Sadly, it’s that kind spirit that opened him up to a cyber hoax.
Brad and his wife, actress Kimberly Williams-Paisley, revealed to Nightline that they became the victims hoax after first receiving an email from a woman purporting to be a mother raising a child with fatal neuroblastoma, a type of pediatric cancer that affects the nerve tissue.
"She said that her daughter had begged her to get in touch with me," said Kimberly, who added that the mother conceded she’d forgotten about her daughter’s request for a period of time, because of the day-to-day stress of dealing with her child’s disease.
"So it sounded very sort of real," said the actress. "But she wasn't dying to get a hold of me. You know, that was kind of the beginning of the manipulation"
Soon, Brad and Kimberly were speaking to the family on the phone, exchanging emails and photos, and recording songs for the girl her mother called Claire.
"You're singing to someone's dying kid," Brad explained. "And in the middle of it, there's no way that's not real. How can that not be real?

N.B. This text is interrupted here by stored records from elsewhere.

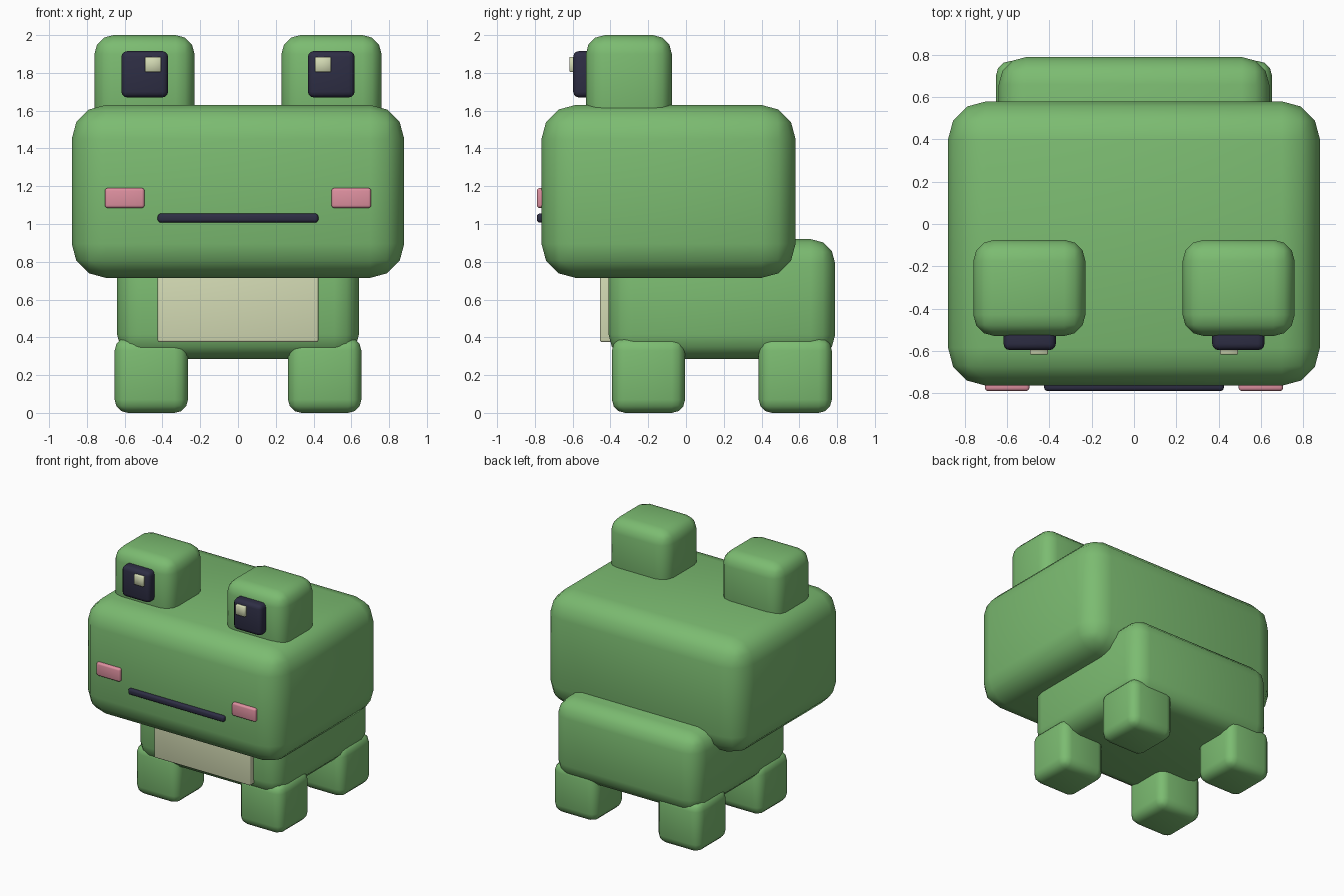
import bpy
import bmesh

default = bpy.data.objects.get("Cube")
if default:
    bpy.data.objects.remove(default, do_unlink=True)


def make_material(name, rgb):
    mat = bpy.data.materials.new(name)
    color = (*rgb, 1.0)
    mat.diffuse_color = color
    mat.use_nodes = True
    for node in mat.node_tree.nodes:
        if node.type == "BSDF_PRINCIPLED":
            node.inputs["Base Color"].default_value = color
            node.inputs["Roughness"].default_value = 0.8
    return mat


green = make_material("leaf green", (0.20, 0.50, 0.165))
cream = make_material("pale cream", (0.66, 0.71, 0.46))
dark = make_material("dark navy", (0.027, 0.027, 0.058))
pink = make_material("blush pink", (0.73, 0.28, 0.35))


def rounded_box(name, xs, ys, zs, bevel, mat, segments=3):
    """Box spanning three (min, max) ranges, with rounded edges."""
    bm = bmesh.new()
    bmesh.ops.create_cube(bm, size=1)
    for v in bm.verts:
        for axis, (low, high) in enumerate((xs, ys, zs)):
            v.co[axis] = high if v.co[axis] > 0 else low
    bmesh.ops.bevel(bm, geom=bm.edges[:], offset=bevel, segments=segments,
                    profile=0.5, affect="EDGES")
    for face in bm.faces:
        face.smooth = True
    mesh = bpy.data.meshes.new(name)
    bm.to_mesh(mesh)
    bm.free()
    mesh.materials.append(mat)
    obj = bpy.data.objects.new(name, mesh)
    bpy.context.collection.objects.link(obj)
    return obj


def box_pair(name, xs, *args):
    """The same box on both sides of the body."""
    rounded_box("left_" + name, xs, *args)
    rounded_box("right_" + name, (-xs[1], -xs[0]), *args)


# Head and body
rounded_box("head", (-0.88, 0.88), (-0.765, 0.58), (0.715, 1.63), 0.18, green)
rounded_box("body", (-0.64, 0.64), (-0.41, 0.79), (0.285, 0.92), 0.13, green)
rounded_box("belly_patch", (-0.425, 0.425), (-0.455, -0.36), (0.375, 0.80), 0.01, cream)

# Legs
for end, ys in (("front", (-0.392, -0.005)), ("back", (0.385, 0.772))):
    box_pair(end + "_leg", (0.265, 0.653), ys, (0, 0.40), 0.07, green)

# Eyes
box_pair("eye_mount", (0.23, 0.76), (-0.53, -0.075), (1.48, 2.0), 0.1, green)
box_pair("pupil", (0.37, 0.617), (-0.597, -0.48), (1.67, 1.915), 0.03, dark)
box_pair("eye_glint", (0.408, 0.492), (-0.618, -0.57), (1.805, 1.885), 0.004, cream, 1)

# Mouth and cheeks
rounded_box("mouth", (-0.425, 0.425), (-0.79, -0.74), (1.008, 1.055), 0.015, dark)
box_pair("cheek", (0.495, 0.705), (-0.79, -0.74), (1.085, 1.19), 0.014, pink)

However, when the mother announced that her daughter had died, Kimberly attempted to send flowers, which is when things took a turn for the strange.
The mother declined Kimberly’s offer, responding, "I don't need you to pray for me. Doesn't seem like god hears much of anything these days."
"I had a physical reaction," said Kimberly. "Every red flag went up that I couldn't ask a simple question."
It turns out her instincts were right — the woman was scamming not only the Paisleys, but Dallas Cowboys cheerleaders, members of Little Big Town, Kate Gosselin, Natalie Grant, Carmen Hope Thomas, and others, all while using photos of a real neuroblastoma patient she’d found online.
"That's the sickest part about this to me," said Brad. "That is the part that when I start to talk about that, that's when I get really mad. That there were real kids, that there were real photos involved."
Source: ABC News